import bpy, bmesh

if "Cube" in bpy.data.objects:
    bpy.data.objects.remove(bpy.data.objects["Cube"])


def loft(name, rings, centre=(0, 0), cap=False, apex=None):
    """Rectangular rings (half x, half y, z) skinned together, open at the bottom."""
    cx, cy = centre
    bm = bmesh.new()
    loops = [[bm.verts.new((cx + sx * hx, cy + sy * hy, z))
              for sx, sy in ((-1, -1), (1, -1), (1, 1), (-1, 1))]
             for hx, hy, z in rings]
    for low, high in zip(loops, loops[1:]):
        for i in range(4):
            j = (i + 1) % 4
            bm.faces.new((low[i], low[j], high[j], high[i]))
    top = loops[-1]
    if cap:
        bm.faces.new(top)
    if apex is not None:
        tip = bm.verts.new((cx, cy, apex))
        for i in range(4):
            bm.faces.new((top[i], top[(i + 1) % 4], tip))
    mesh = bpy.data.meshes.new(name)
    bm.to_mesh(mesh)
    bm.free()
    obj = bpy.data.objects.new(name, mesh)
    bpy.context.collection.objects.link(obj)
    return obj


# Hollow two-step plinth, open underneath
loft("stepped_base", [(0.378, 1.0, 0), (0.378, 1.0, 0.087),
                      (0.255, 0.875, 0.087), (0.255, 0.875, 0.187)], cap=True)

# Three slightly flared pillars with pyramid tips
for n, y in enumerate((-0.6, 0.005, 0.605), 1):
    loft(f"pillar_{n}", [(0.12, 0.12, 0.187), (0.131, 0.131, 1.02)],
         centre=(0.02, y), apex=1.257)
━━━━━━━━━━━━━━━━━━━━
Using the entries above, quote each line verbatim from the first through the line that contains "cx, cy = centre".

import bpy, bmesh

if "Cube" in bpy.data.objects:
    bpy.data.objects.remove(bpy.data.objects["Cube"])


def loft(name, rings, centre=(0, 0), cap=False, apex=None):
    """Rectangular rings (half x, half y, z) skinned together, open at the bottom."""
    cx, cy = centre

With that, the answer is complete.